It is unfair to scandalize and lump all Tigreans with a few corrupt thugs and convict them of guilt by association.

We should never generalize and stereotype an entire people by what good or evil a few individuals do.

We should never judge the apple orchard by few rotten apples.

Lesson #4: The evil that men do lives after them. Let us not condemn to eternal damnation the misguided and misbegotten individuals who committed the atrocities on June 22. But let us use the ugly experience to teach the youth the admonition of Niccolò Machiavelli, “He who blinded by ambition, raises himself to a position whence he cannot mount higher, must fall with the greatest loss.”

What can I say of those who sought power in the sword and not the word?

I will paraphrase the words of Marc Antony in Julius Caesar to express my feelings:

Friends, Ethiopians, countrymen, lend me your ears.
I come to eulogize my brothers who were cut down in the prime of their lives, not to send their killer to eternal damnation.
The evil that men do lives after them.
The good is oft interred with their bones.

So, let it be with the misbegotten who chose to walk on the dark side, on the path of death and destruction, on June 22, 2019.

Lesson #6: Ethiopia will have peace when the power of love of Ethiopia overpowers the love of power to rule Ethiopia.

“The way of peace is the way of love. Love is the greatest power on earth. It conquers all things.”

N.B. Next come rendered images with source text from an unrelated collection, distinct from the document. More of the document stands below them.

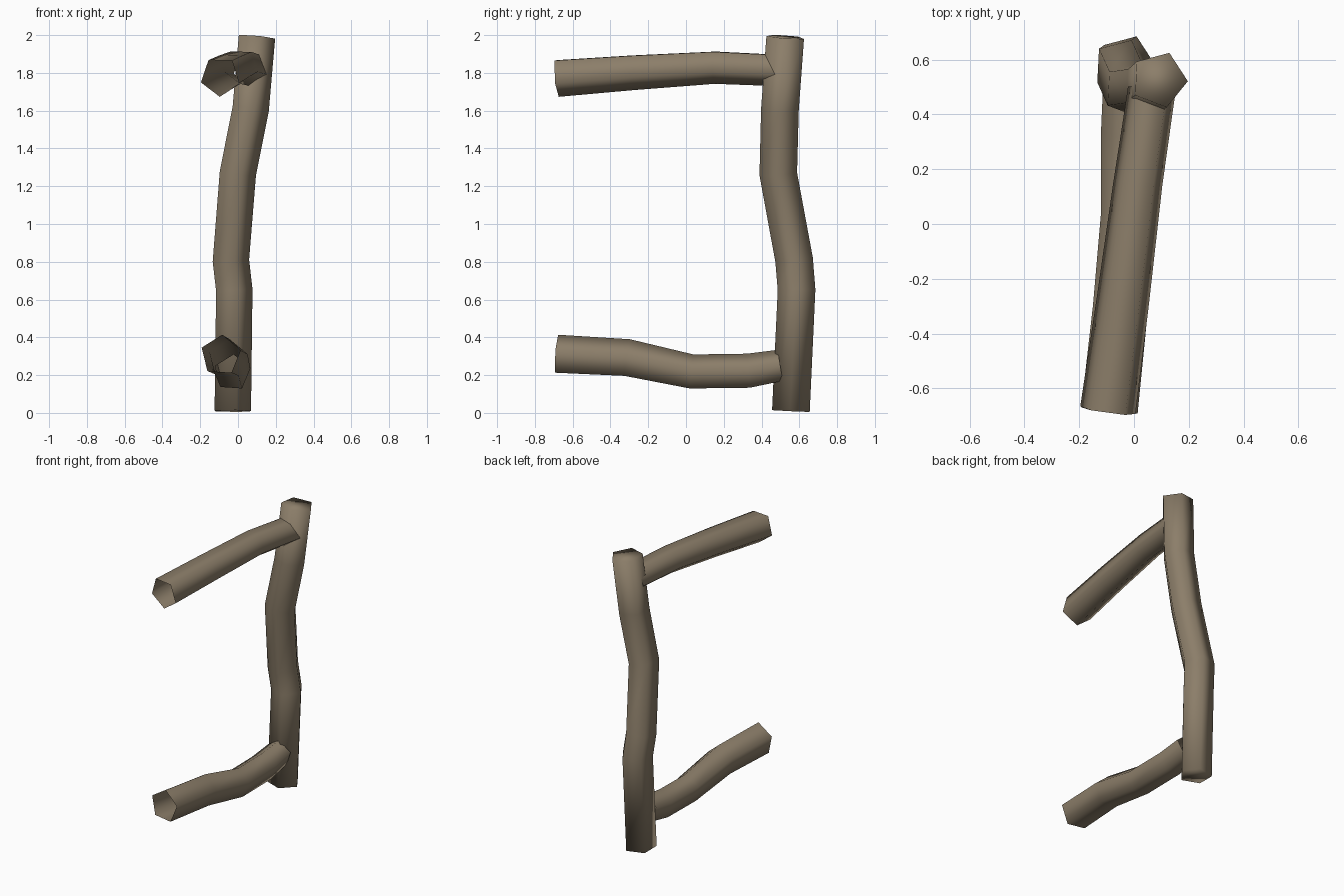
import bpy, bmesh, math
from mathutils import Vector

if "Cube" in bpy.data.objects:
    bpy.data.objects.remove(bpy.data.objects["Cube"])

wood = bpy.data.materials.new("weathered_wood")
wood.diffuse_color = (0.262, 0.209, 0.143, 1)
wood.use_nodes = True
wood.node_tree.nodes["Principled BSDF"].inputs["Base Color"].default_value = wood.diffuse_color


def log(name, path, radii, main, phase, capped):
    """Five-sided tube through the path points; rings square to the path."""
    pts = [Vector(p) for p in path]
    main = Vector(main)
    u = Vector((1, 0, 0))
    v = Vector((0, 1, 0)) if main.z else Vector((0, 0, 1))
    bm = bmesh.new()
    rings = []
    for i, p in enumerate(pts):
        t = Vector()
        if i > 0:
            t += (p - pts[i - 1]).normalized()
        if i < len(pts) - 1:
            t += (pts[i + 1] - p).normalized()
        rot = main.rotation_difference(t.normalized())
        ring = []
        for k in range(5):
            a = math.radians(phase + 72 * k)
            ring.append(bm.verts.new(p + rot @ ((u * math.cos(a) + v * math.sin(a)) * radii[i])))
        rings.append(ring)
    for a, b in zip(rings, rings[1:]):
        for k in range(5):
            j = (k + 1) % 5
            bm.faces.new((a[k], a[j], b[j], b[k]))
    if capped:
        bm.faces.new(rings[0])
        bm.faces.new(rings[-1])
    bmesh.ops.recalc_face_normals(bm, faces=bm.faces[:])
    for f in bm.faces:
        f.smooth = True
    me = bpy.data.meshes.new(name)
    bm.to_mesh(me)
    bm.free()
    me.materials.append(wood)
    ob = bpy.data.objects.new(name, me)
    bpy.context.collection.objects.link(ob)
    return ob


# upright post
log("post",
    [(-0.036, 0.557, 0.01), (-0.028, 0.587, 0.65), (-0.046, 0.574, 0.81),
     (-0.009, 0.490, 1.27), (0.059, 0.499, 1.61), (0.092, 0.527, 1.99)],
    [0.105] * 6, (0, 0, 1), -3, True)

# rails, open at the ends
log("upper_rail",
    [(-0.095, -0.682, 1.78), (-0.04, -0.28, 1.81), (0.015, 0.15, 1.836),
     (0.052, 0.40, 1.825), (0.065, 0.49, 1.822)],
    [0.107, 0.101, 0.094, 0.092, 0.092], (0, 1, 0), -91, False)
log("lower_rail",
    [(-0.092, -0.682, 0.305), (-0.052, -0.31, 0.285), (-0.03, 0.03, 0.212),
     (-0.03, 0.33, 0.216), (-0.03, 0.50, 0.245)],
    [0.109, 0.106, 0.098, 0.098, 0.090], (0, 1, 0), 86, False)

Without peace, there is no democracy, human rights, good governance. There is no Ethiopia without peace.

There shall be no peace for the wicked.

But have no doubts.

Ethiopia will have peace.

“Blessed are the peacemakers.”

It is a maxim that guides those who seek to deliver the message of peace and reconciliation to humanity.

It is a message that teaches true peace is found between individuals or nations by restoring broken relationships in a reconciliation process.

Ethiopia is truly blessed to have a blessed young peacemaker.

He walks the talk of peace, forgiveness, truth and reconciliation.

God smiled on Ethiopia when He gave her Abiy Ahmed.

They died with their boots on!

I shall always observe June 22, 2019 as “Peace Builder Patriots Day” because every one of the leaders gunned down in cold blood driven by the ambition for power sacrificed their lives for the peace and prosperity of all Ethiopians.

June 22, 2019 was our darkest day. It was the finest hour of our fallen brothers.

“A coward dies a thousand times before his death, but the valiant taste of death but once.”

Our brothers tasted death unafraid and valiantly living out the oath of service they took before their people.

They died manning their posts.

They died with their boots on.

Their patriotic deeds shall live forever.

Today, our hearts are in the coffins with our brothers.

We will pause for just a while, and soon we shall put our shoulders to the wheel and noses to the grindstone and finish the job our brothers started.

May they all rest in peace in the hearts and minds of the Ethiopian people.

May their families be showered with blessings and comfort.